= WHAT NEEDS TO BE DONE =
Please find every line below that includes "Cube" and report how many there are. Nothing else is needed.

(Collection entries)

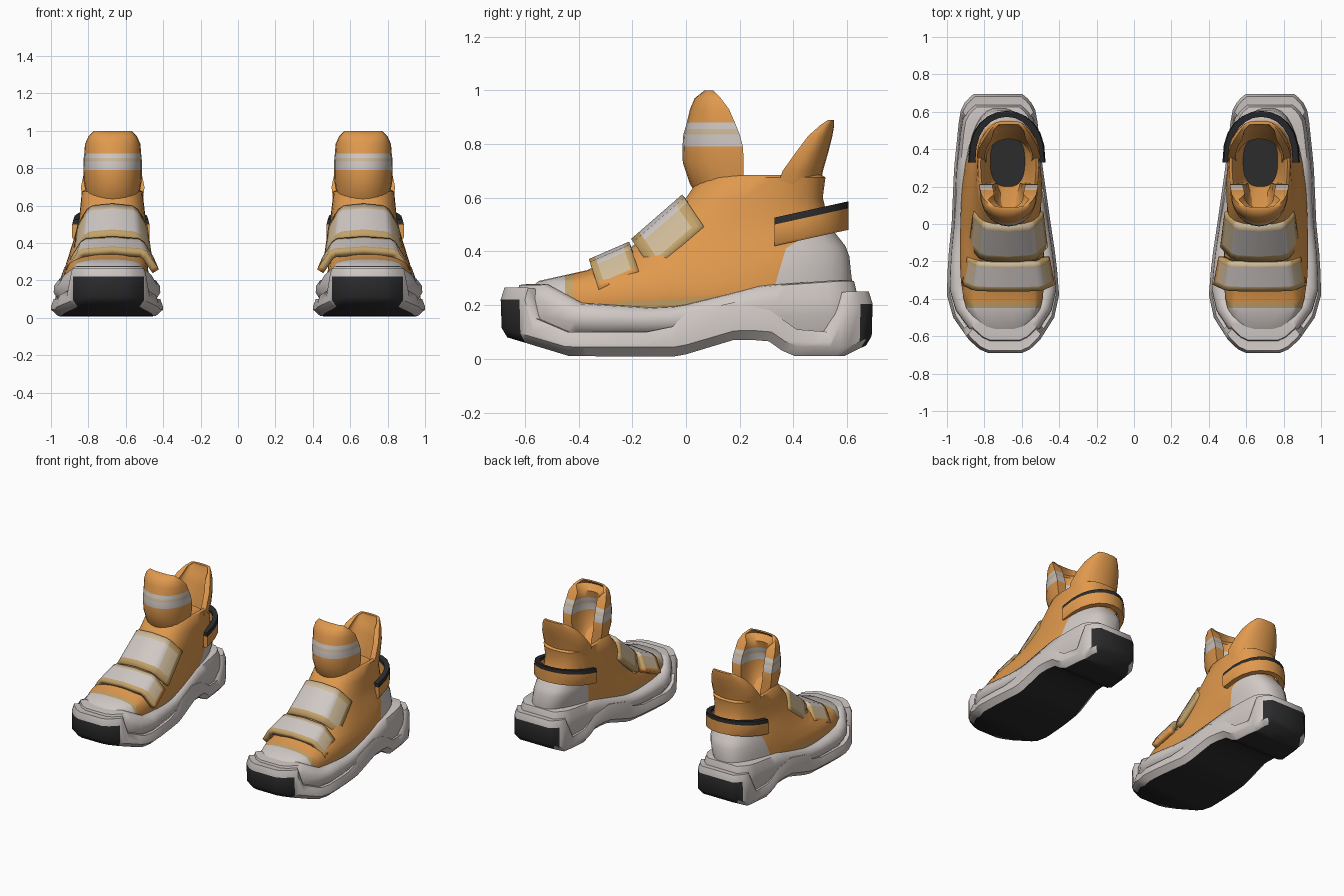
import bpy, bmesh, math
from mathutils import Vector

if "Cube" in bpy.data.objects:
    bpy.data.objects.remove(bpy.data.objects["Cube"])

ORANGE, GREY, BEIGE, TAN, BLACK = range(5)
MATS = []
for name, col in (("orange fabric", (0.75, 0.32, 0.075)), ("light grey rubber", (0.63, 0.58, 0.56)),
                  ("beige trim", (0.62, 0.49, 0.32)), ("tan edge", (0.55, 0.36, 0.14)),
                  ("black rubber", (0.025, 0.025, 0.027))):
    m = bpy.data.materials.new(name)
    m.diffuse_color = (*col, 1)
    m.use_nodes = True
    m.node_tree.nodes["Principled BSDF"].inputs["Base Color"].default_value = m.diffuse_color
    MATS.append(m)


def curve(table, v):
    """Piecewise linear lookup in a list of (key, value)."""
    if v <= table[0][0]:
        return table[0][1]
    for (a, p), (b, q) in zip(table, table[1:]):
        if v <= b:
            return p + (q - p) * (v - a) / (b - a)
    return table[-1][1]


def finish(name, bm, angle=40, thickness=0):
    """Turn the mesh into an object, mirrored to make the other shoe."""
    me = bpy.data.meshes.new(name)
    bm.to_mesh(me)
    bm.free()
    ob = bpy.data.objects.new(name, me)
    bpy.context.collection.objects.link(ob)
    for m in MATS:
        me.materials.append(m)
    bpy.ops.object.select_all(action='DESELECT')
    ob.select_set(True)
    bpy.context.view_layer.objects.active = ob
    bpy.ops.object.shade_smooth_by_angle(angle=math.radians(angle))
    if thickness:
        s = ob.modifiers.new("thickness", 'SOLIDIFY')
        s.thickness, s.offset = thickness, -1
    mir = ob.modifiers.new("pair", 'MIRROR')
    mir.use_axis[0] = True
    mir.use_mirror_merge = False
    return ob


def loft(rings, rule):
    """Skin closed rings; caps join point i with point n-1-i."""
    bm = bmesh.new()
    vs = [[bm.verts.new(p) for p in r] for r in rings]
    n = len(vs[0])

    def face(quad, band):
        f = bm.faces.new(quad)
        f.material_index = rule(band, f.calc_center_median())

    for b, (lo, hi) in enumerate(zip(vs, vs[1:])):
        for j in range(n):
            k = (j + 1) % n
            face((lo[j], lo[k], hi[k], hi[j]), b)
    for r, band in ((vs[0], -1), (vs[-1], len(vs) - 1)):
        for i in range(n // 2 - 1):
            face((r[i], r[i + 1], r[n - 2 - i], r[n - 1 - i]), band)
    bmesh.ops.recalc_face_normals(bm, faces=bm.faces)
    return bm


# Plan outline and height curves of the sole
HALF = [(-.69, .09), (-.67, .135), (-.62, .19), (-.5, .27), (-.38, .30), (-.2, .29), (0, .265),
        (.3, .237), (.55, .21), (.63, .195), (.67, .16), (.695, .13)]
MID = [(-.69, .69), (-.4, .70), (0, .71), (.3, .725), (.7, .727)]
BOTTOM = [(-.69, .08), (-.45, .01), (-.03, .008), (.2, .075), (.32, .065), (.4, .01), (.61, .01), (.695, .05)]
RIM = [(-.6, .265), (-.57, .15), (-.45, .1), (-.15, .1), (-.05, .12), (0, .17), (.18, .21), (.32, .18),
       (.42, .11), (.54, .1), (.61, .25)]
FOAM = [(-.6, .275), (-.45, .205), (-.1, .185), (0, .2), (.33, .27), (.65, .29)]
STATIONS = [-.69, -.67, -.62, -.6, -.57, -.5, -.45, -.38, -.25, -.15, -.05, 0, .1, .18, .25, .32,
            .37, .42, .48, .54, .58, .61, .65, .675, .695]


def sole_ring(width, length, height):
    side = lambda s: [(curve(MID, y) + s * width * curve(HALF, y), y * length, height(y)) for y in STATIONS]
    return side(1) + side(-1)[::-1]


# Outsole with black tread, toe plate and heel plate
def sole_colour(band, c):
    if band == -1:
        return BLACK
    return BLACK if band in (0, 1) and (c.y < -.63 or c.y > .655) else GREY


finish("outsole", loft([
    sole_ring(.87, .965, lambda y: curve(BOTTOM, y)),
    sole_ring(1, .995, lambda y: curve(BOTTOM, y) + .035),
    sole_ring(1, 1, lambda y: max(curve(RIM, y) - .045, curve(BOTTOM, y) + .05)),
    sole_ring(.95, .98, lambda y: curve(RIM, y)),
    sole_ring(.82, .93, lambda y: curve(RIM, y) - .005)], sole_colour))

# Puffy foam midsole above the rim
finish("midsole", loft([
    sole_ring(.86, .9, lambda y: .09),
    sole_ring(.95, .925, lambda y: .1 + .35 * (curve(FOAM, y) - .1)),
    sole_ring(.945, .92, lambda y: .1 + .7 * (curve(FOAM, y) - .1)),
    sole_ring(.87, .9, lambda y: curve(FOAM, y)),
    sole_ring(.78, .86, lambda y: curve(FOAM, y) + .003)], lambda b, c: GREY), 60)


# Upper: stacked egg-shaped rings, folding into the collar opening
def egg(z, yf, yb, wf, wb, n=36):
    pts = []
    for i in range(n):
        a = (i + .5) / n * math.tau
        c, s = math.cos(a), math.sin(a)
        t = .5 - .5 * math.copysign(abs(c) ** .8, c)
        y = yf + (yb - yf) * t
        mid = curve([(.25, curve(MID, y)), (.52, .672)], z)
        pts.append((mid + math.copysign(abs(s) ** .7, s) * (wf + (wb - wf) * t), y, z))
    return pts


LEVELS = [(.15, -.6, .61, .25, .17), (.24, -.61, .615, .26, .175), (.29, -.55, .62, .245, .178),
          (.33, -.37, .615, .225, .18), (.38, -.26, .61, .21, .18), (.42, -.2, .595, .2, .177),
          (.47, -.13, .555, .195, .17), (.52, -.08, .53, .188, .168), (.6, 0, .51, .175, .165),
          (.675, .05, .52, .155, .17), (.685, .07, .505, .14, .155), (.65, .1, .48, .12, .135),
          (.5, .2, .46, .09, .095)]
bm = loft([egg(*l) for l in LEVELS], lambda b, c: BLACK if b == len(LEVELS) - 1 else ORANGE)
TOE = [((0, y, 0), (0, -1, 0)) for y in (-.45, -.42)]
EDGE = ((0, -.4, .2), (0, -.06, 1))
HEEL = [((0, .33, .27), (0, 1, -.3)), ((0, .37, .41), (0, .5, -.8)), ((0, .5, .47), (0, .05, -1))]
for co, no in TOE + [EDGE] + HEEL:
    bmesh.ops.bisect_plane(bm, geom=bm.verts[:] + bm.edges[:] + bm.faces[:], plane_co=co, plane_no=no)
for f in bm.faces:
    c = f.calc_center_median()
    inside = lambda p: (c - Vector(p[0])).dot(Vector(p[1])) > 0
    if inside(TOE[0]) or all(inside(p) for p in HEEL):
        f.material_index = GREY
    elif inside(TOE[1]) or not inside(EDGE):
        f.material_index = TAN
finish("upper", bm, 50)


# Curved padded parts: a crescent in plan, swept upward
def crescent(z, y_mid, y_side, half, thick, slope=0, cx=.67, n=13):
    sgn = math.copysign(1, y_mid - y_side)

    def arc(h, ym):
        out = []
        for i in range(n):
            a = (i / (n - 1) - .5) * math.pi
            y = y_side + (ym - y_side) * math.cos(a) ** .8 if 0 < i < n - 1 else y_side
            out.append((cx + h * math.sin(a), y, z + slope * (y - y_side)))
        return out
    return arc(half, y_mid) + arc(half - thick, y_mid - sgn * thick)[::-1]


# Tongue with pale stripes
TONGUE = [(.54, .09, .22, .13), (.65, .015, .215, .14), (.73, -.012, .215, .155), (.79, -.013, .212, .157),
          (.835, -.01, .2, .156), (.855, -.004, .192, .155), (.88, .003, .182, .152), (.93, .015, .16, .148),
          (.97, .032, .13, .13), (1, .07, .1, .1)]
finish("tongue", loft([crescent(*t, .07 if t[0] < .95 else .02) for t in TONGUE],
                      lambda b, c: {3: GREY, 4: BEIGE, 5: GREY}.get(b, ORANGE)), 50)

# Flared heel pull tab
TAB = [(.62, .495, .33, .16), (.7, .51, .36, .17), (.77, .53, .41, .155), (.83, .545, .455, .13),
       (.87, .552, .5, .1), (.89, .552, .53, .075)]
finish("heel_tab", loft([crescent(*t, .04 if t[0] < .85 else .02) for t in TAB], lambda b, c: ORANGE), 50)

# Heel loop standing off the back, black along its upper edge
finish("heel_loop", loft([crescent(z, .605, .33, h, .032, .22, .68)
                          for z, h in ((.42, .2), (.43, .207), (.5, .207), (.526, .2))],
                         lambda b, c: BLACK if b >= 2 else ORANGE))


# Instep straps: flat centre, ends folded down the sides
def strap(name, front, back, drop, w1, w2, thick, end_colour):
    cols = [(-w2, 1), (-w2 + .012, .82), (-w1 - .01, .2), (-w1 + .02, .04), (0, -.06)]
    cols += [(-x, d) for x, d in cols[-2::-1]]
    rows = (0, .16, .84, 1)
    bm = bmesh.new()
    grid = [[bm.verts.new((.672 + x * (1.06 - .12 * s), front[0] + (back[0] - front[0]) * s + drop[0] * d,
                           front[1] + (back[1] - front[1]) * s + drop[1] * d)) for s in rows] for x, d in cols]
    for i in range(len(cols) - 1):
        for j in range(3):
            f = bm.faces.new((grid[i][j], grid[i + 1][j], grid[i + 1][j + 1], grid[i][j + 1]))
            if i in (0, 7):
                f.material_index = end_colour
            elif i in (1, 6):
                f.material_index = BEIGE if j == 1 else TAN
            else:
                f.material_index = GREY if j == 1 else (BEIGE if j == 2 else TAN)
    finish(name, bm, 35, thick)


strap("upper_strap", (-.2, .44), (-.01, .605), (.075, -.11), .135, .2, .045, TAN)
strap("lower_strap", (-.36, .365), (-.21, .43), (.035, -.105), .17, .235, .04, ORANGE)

= EXPECTED OUTPUT =
2